After the complaint was denied by the Occupational Safety and Health Administration -- the DOL agency charged with processing employment discrimination complaints under Sarbanes-Oxley -- the employee filed an appeal with the DOL Office of Administrative Law Judges. The only issue before the administrative law judge was whether the Act should be applied retroactively to determine whether the discharge on July 17, thirteen days before the Act became law, was in violation.

Reviewing the law on retroactivity for new federal statutes, the ALJ determined that the employee protection provision of Sarbanes-Oxley does not overcome the strong presumption again retroactive application. Congress did not, either expressly nor implicitly, intend to make conduct that occurred prior to July 30, 2002 unlawful. The ALJ found no basis for doing so, even though, as prescribed by the Act, the complaint was filed on September 30, within the statute's 90-day time period for alleging wrongful conduct. According to the ALJ's decision, the Act confers "new and increased liability upon employers" and "the remedies imposed on employers by Sarbanes-Oxley are new and different" from existing laws regarding whistleblowers.

Additionally, the ALJ rejected the employee's argument that retroactive application of the Act would not result in "manifest injustice" to the employer on an "issue of great national concern." The complaint offered no support to show the employer would not suffer manifest injustice, according to the law judge. Furthermore, the retroactive application of a statute with a much broader remedial scheme than was previously available may be "manifestly unjust," as the U. S. Supreme Court noted in a 1994 decision on retroactive application of federal laws to prior conduct. Accordingly, the ALJ recommended the case be dismissed.

Recommended Order Sent to Administrative Review Board

Recommended orders on complaints filed under Section 806 of the Sarbanes-Oxley Act are subject to review by the Administrative Review Board, a body created by the Secretary of Labor to act on the Secretary's behalf. The DOL has yet to promulgate the implementing regulations for the review process under Section 806. As such, the ALJ forwarded his recommended decision to the Review Board on his own. Presumably, once the regulations have been promulgated, the process will require a request for review by one of the parties to the matter.

OSHA's Role in the Matter

As part of the Department of Labor, the Occupational Safety and Health Administration has been given the responsibility to receive, review, and investigate Section 806 complaints. In this case, OSHA denied the complaint after review, and the complainant filed an appeal with the Office of Administrative Law Judges. As this case demonstrates, review of the ALJ's recommended order is with the Administrative Review Board. Any appeal of a final order of the Administrative Review Board is to the federal appeals courts.

OSHA has prepared a Fact Sheet, which is posted on the agency's website. It provides basic information about the Sarbanes-Oxley whistleblower protection provision, including information on how to file a complaint and what relief is available.

Jackson Lewis attorneys are available to assist employers with questions concerning Section 806 of the Sarbanes-Oxley Act.

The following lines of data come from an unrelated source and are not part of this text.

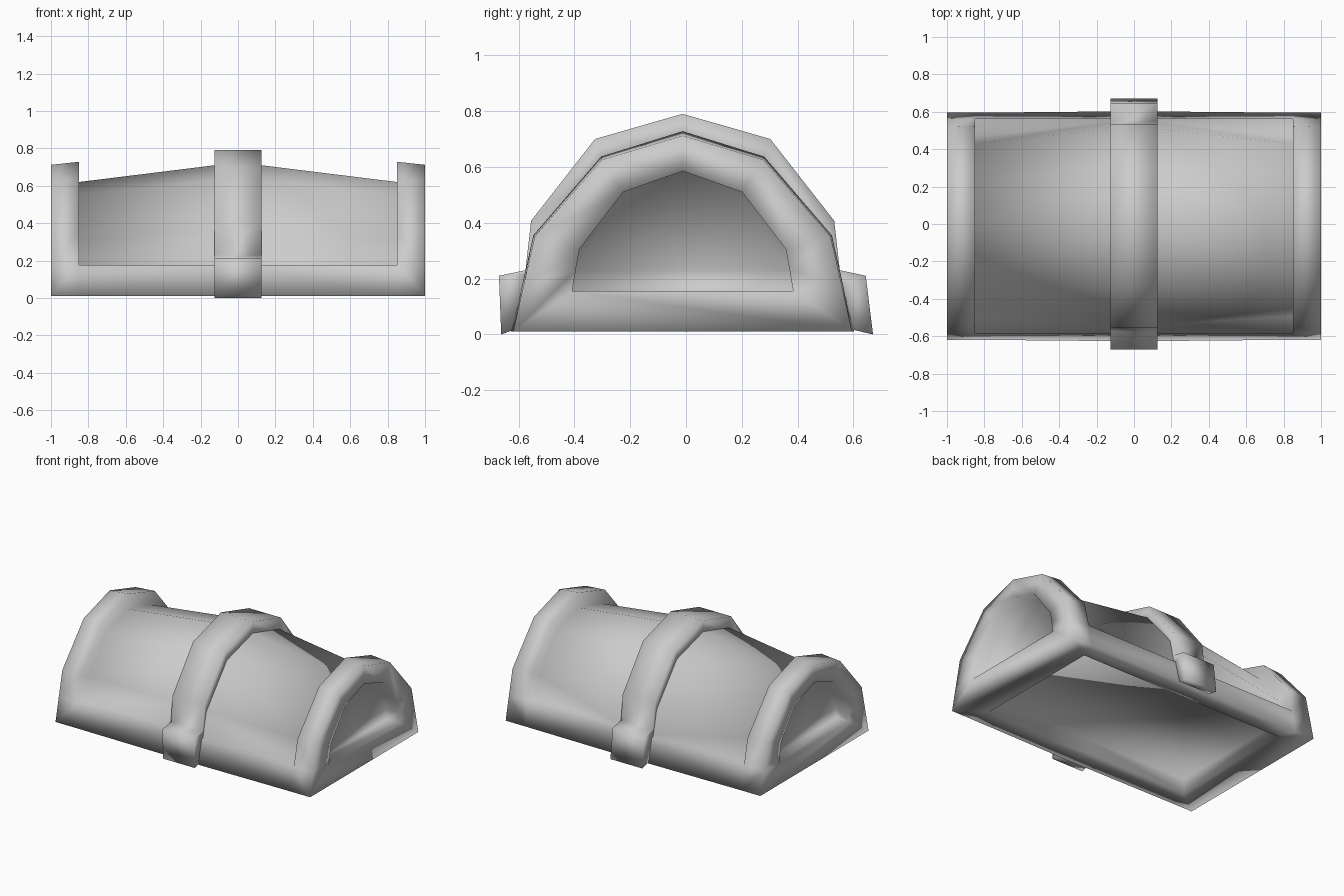
import bpy
import bmesh

old = bpy.data.objects.get("Cube")
if old:
    bpy.data.objects.remove(old, do_unlink=True)

grey = bpy.data.materials.new("plain_grey")
grey.use_nodes = True
GREY = (0.6, 0.6, 0.6, 1)
grey.diffuse_color = GREY
grey.node_tree.nodes["Principled BSDF"].inputs["Base Color"].default_value = GREY

MID_Y = -0.012   # mirror plane of the arches


def arch(half):
    """Full front-to-back arch from half a profile ending at the peak."""
    return [(MID_Y - y, z) for y, z in half] + [(MID_Y + y, z) for y, z in half[-2::-1]]


def ring(bm, profile, x):
    return [bm.verts.new((x, y, z)) for y, z in profile]


def bridge(bm, a, b):
    for i in range(len(a) - 1):
        bm.faces.new((a[i], a[i + 1], b[i + 1], b[i]))


def finish(bm, name):
    bmesh.ops.recalc_face_normals(bm, faces=bm.faces)
    for f in bm.faces:
        f.smooth = True
    mesh = bpy.data.meshes.new(name)
    bm.to_mesh(mesh)
    bm.free()
    mesh.materials.append(grey)
    obj = bpy.data.objects.new(name, mesh)
    bpy.context.collection.objects.link(obj)
    return obj


END = arch([(0.607, 0.01), (0.57, 0.175), (0.53, 0.35), (0.29, 0.625), (0, 0.712)])
RIM = arch([(0.607, 0.01), (0.575, 0.175), (0.535, 0.355), (0.292, 0.637), (0, 0.728)])
PANEL = arch([(0.48, 0.175), (0.44, 0.31), (0.25, 0.555), (0, 0.62)])
CENTRE = arch([(0.615, 0.01), (0.575, 0.175), (0.535, 0.36), (0.3, 0.64), (0, 0.725)])
RECESS = arch([(0.396, 0.155), (0.383, 0.23), (0.37, 0.305), (0.213, 0.51), (0, 0.585)])

# Domed lid: rims at both ends, sunken panels, sunken ends and underside
bm = bmesh.new()
centre = ring(bm, CENTRE, 0)
LIP_Y, LIP_X, FLOOR_Z = 0.47, 0.81, 0.11


def underside(x, z):
    return ring(bm, [(-LIP_Y, z), (LIP_Y, z)], x)


lip_mid, floor_mid = underside(0, 0.01), underside(0, FLOOR_Z)
for s in (-1, 1):
    end, rim = ring(bm, END, s), ring(bm, RIM, 0.85 * s)
    panel = ring(bm, PANEL, 0.85 * s)
    mouth, back = ring(bm, RECESS, s), ring(bm, RECESS, 0.9 * s)
    # end rim and sunken panel
    bridge(bm, end, rim)
    bridge(bm, rim[1:-1], panel)
    bridge(bm, panel, centre[1:-1])
    # sunken end
    bridge(bm, end + end[:1], mouth + mouth[:1])
    bridge(bm, mouth + mouth[:1], back + back[:1])
    bm.faces.new(back)
    # underside lip, walls and floor
    lip, floor = underside(LIP_X * s, 0.01), underside(LIP_X * s, FLOOR_Z)
    bm.faces.new((end[0], end[-1], lip[1], lip[0]))
    bridge(bm, lip, floor)
    bridge(bm, floor, floor_mid)
    for outer, inner, k in ((0, 1, 0), (-1, -2, 1)):
        # bottom bar face and its top ledge
        bm.faces.new((rim[outer], rim[inner], centre[inner], centre[outer]))
        bm.faces.new((rim[inner], panel[outer], centre[inner]))
        bm.faces.new((end[outer], rim[outer], centre[outer], lip_mid[k], lip[k]))
        bm.faces.new((lip[k], lip_mid[k], floor_mid[k], floor[k]))
finish(bm, "domed_lid")

# Raised centre band with a block at each foot
OUTER = arch([(0.65, 0), (0.656, 0.21), (0.563, 0.23), (0.543, 0.407), (0.314, 0.7), (0, 0.79)])
OUTER[-1] = (0.67, 0)
OUTER[1] = (-0.67, 0.21)
INNER = arch([(0.595, 0.02), (0.55, 0.17), (0.53, 0.22), (0.5, 0.33), (0.28, 0.6), (0, 0.68)])
bm = bmesh.new()
loops = [ring(bm, p, x) for p, x in
         ((OUTER, -0.125), (OUTER, 0.125), (INNER, 0.125), (INNER, -0.125))]
for a, b in zip(loops, loops[1:] + loops[:1]):
    bridge(bm, a, b)
for k in (0, -1):
    bm.faces.new([loop[k] for loop in loops])
finish(bm, "centre_band")
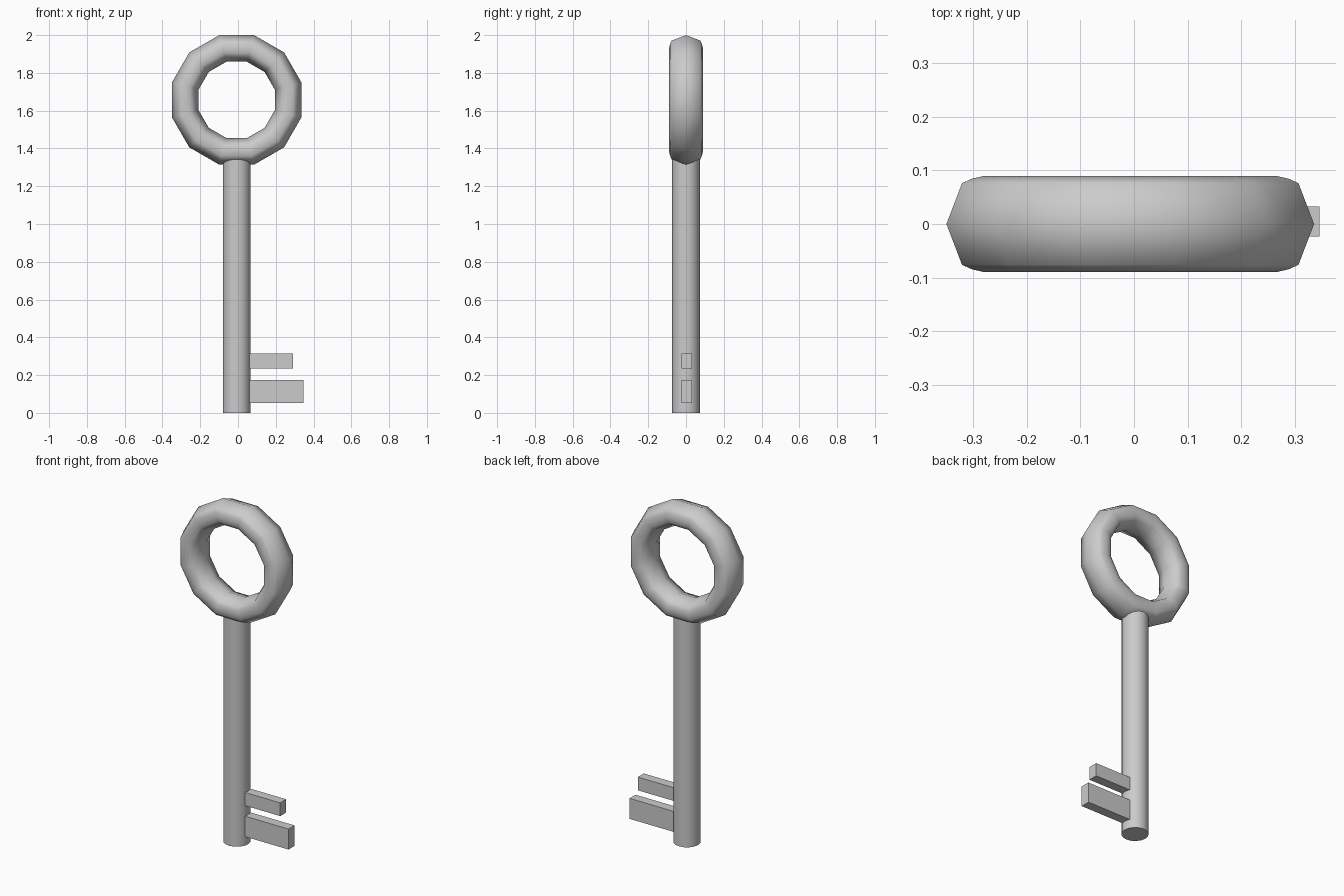
import bpy, bmesh
from math import sin, cos, tau, radians

if "Cube" in bpy.data.objects:
    bpy.data.objects.remove(bpy.data.objects["Cube"])

CX = -0.007          # axis of shaft and ring
RING_Z = 1.657


def finish(name, bm, smooth_angle=None):
    bmesh.ops.recalc_face_normals(bm, faces=bm.faces)
    mesh = bpy.data.meshes.new(name)
    bm.to_mesh(mesh)
    bm.free()
    obj = bpy.data.objects.new(name, mesh)
    bpy.context.collection.objects.link(obj)
    if smooth_angle:
        bpy.ops.object.select_all(action='DESELECT')
        obj.select_set(True)
        bpy.context.view_layer.objects.active = obj
        bpy.ops.object.shade_smooth_by_angle(angle=radians(smooth_angle))
    return obj


def box(name, x0, x1, y0, y1, z0, z1):
    bm = bmesh.new()
    bmesh.ops.create_cube(bm, size=1)
    for v in bm.verts:
        v.co.x = x1 if v.co.x > 0 else x0
        v.co.y = y1 if v.co.y > 0 else y0
        v.co.z = z1 if v.co.z > 0 else z0
    return finish(name, bm)


# Ring handle: rounded section swept round a twelve-sided loop
half = [(0.343, 0), (0.314, 0.076), (0.297, 0.084), (0.272, 0.09),
        (0.247, 0.084), (0.23, 0.076), (0.202, 0)]
section = half + [(r, -y) for r, y in reversed(half[1:-1])]
SIDES = 12
bm = bmesh.new()
loops = []
for i in range(SIDES):
    a = tau * (i + 0.5) / SIDES
    loops.append([bm.verts.new((CX + r / cos(tau / 24) * cos(a), y,
                                RING_Z + r / cos(tau / 24) * sin(a)))
                  for r, y in section])
n = len(section)
for i in range(SIDES):
    a, b = loops[i], loops[(i + 1) % SIDES]
    for j in range(n):
        k = (j + 1) % n
        bm.faces.new((a[j], a[k], b[k], b[j]))
finish("ring_handle", bm, 75)

# Shaft
bm = bmesh.new()
bmesh.ops.create_cone(bm, cap_ends=True, segments=16, radius1=0.073,
                      radius2=0.073, depth=1.42)
bmesh.ops.translate(bm, verts=bm.verts, vec=(CX, 0, 0.71))
finish("shaft", bm, 40)

# Teeth
box("lower_tooth", 0.0, 0.346, -0.023, 0.033, 0.053, 0.174)
box("upper_tooth", 0.0, 0.292, -0.023, 0.033, 0.236, 0.314)
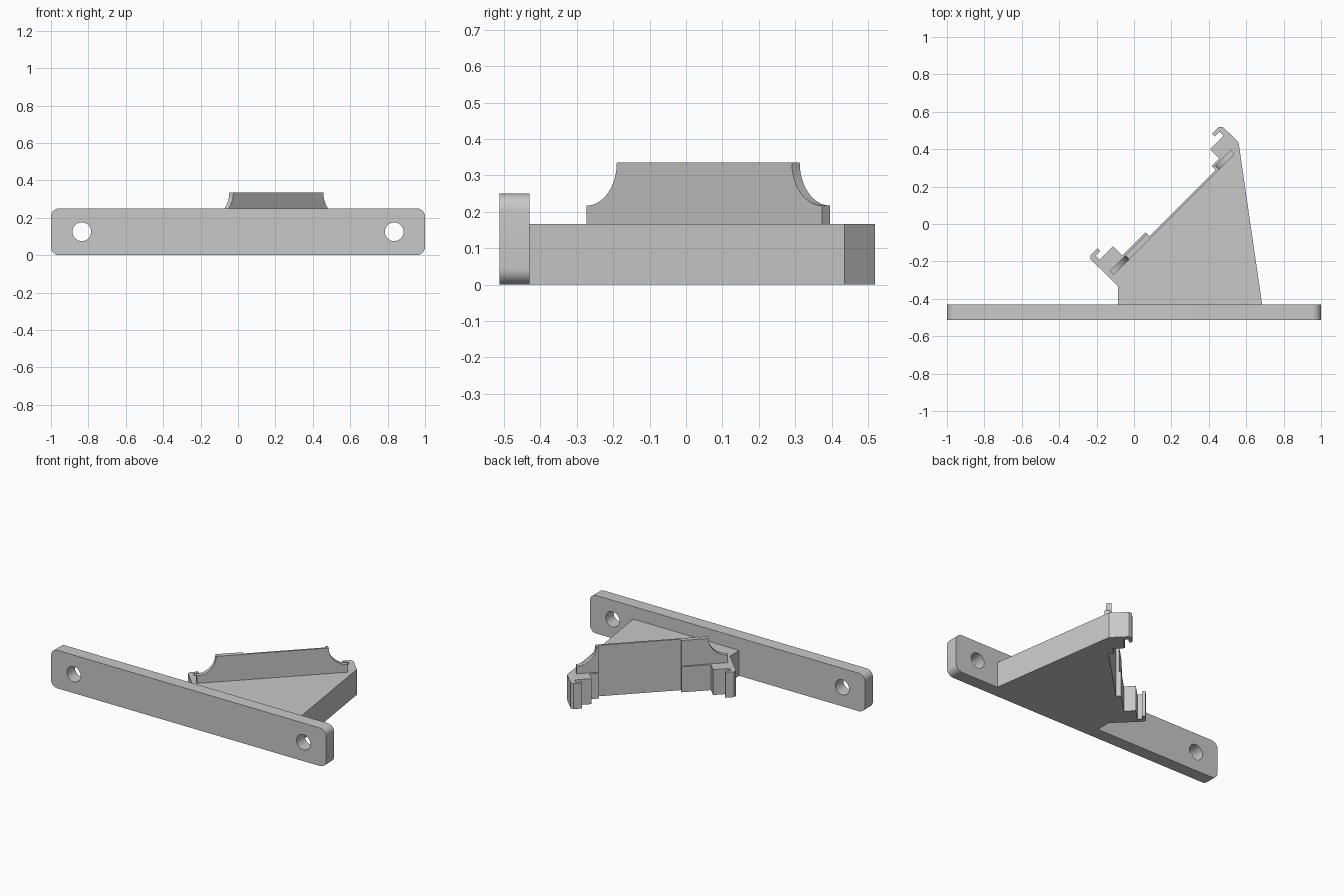
import bpy, bmesh, math
from mathutils import Vector

if "Cube" in bpy.data.objects:
    bpy.data.objects.remove(bpy.data.objects["Cube"], do_unlink=True)

grey = bpy.data.materials.new("plain grey")
grey.use_nodes = True
GREY = (0.58, 0.58, 0.58, 1)
grey.diffuse_color = GREY
grey.node_tree.nodes["Principled BSDF"].inputs["Base Color"].default_value = GREY

R = math.sqrt(0.5)


def diagonal(s, t, z=0):
    """Along the diagonal (s), out behind it (t) and up (z)."""
    return Vector(((s - t) * R, (s + t) * R, z))


def prism(name, points, offset):
    """Extrude a flat outline by an offset vector."""
    bm = bmesh.new()
    face = bm.faces.new([bm.verts.new(p) for p in points])
    made = bmesh.ops.extrude_face_region(bm, geom=[face])["geom"]
    new = [v for v in made if isinstance(v, bmesh.types.BMVert)]
    bmesh.ops.translate(bm, verts=new, vec=offset)
    if not any(f.is_valid and f == face for f in bm.faces):
        bm.faces.new([v for v in bm.verts if v not in new])
    bmesh.ops.recalc_face_normals(bm, faces=bm.faces[:])
    mesh = bpy.data.meshes.new(name)
    bm.to_mesh(mesh)
    bm.free()
    mesh.materials.append(grey)
    obj = bpy.data.objects.new(name, mesh)
    bpy.context.collection.objects.link(obj)
    return obj


def smooth(obj):
    bpy.ops.object.select_all(action="DESELECT")
    obj.select_set(True)
    bpy.context.view_layer.objects.active = obj
    bpy.ops.object.shade_smooth_by_angle(angle=math.radians(30))


def arc(cx, cz, r, start, end, n):
    angles = [math.radians(start + (end - start) * i / n) for i in range(n + 1)]
    return [(cx + r * math.cos(a), cz + r * math.sin(a)) for a in angles]


# Mounting plate with rounded corners and two bolt holes
FRONT, BACK, PLATE_H, CORNER = -0.513, -0.43, 0.25, 0.045
outline = []
for i, (sx, cz) in enumerate([(1, PLATE_H - CORNER), (-1, PLATE_H - CORNER),
                              (-1, CORNER), (1, CORNER)]):
    outline += arc(sx * (1 - CORNER), cz, CORNER, 90 * i, 90 * i + 90, 8)
plate = prism("mounting_plate", [(x, FRONT, z) for x, z in outline],
              Vector((0, BACK - FRONT, 0)))
for side, x in (("left", 0.835), ("right", -0.835)):
    hole = prism(side + "_hole_cutter",
                 [(px, FRONT - 0.1, pz) for px, pz in arc(x, 0.125, 0.05, 0, 348.75, 31)],
                 Vector((0, 0.3, 0)))
    hole.hide_render = True
    hole.hide_set(True)
    cut = plate.modifiers.new(side + " hole", "BOOLEAN")
    cut.operation = "DIFFERENCE"
    cut.solver = "EXACT"
    cut.object = hole
smooth(plate)

# Wedge body with a clip hook at each end of its diagonal face
BODY_H, MID = 0.167, 0.203
RAISED, RECESS = -0.074, -0.105
hook = [(0.5, 0.032), (0.485, 0.047), (0.433, 0.047), (0.433, 0.026), (0.469, 0.026),
        (0.469, -0.004), (0.367, -0.004), (0.367, RAISED)]
STEP_A, STEP_B = 0.013, 0.514
body = [(0.685, BACK), (-0.086, BACK), (-0.086, -0.333)]
face = [(MID - h, t) for h, t in hook]
face += [(STEP_A, RAISED), (STEP_A, RECESS), (STEP_B, RECESS), (STEP_B, RAISED)]
face += [(MID + h, t) for h, t in reversed(hook)]
body += [diagonal(s, t).to_2d() for s, t in face] + [(0.559, 0.436)]
prism("wedge_body", [(x, y, 0) for x, y in body], Vector((0, 0, BODY_H)))

# Upright wall: thin in the middle, thicker ends with scooped shoulders
WALL_MID, HALF, TOP, LEDGE = 0.188, 0.458, 0.335, 0.217
WALL_FRONT, WALL_BACK = -0.117, -0.086


def wall_part(name, profile, back):
    return prism(name, [diagonal(s, WALL_FRONT, z) for s, z in profile],
                 diagonal(0, back - WALL_FRONT))


wall_part("wall_middle", [(STEP_A, BODY_H), (STEP_B, BODY_H), (STEP_B, TOP), (STEP_A, TOP)],
          RECESS)
for name, sign, step in (("wall_right_end", -1, STEP_A), ("wall_left_end", 1, STEP_B)):
    scoop = arc(HALF, TOP, TOP - LEDGE, 270, 180, 16)
    profile = [(step, BODY_H), (WALL_MID + sign * HALF, BODY_H)]
    profile += [(WALL_MID + sign * h, z) for h, z in scoop] + [(step, TOP)]
    smooth(wall_part(name, profile, WALL_BACK))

©2020 Jackson Lewis P.C. This material is provided for informational purposes only. It is not intended to constitute legal advice nor does it create a client-lawyer relationship between Jackson Lewis and any recipient. Recipients should consult with counsel before taking any actions based on the information contained within this material. This material may be considered attorney advertising in some jurisdictions. Prior results do not guarantee a similar outcome.

Focused on labor and employment law since 1958, Jackson Lewis P.C.'s 950+ attorneys located in major cities nationwide consistently identify and respond to new ways workplace law intersects business. We help employers develop proactive strategies, strong policies and business-oriented solutions to cultivate high-functioning workforces that are engaged, stable and diverse, and share our clients' goals to emphasize inclusivity and respect for the contribution of every employee. For more information, visit https://www.jacksonlewis.com.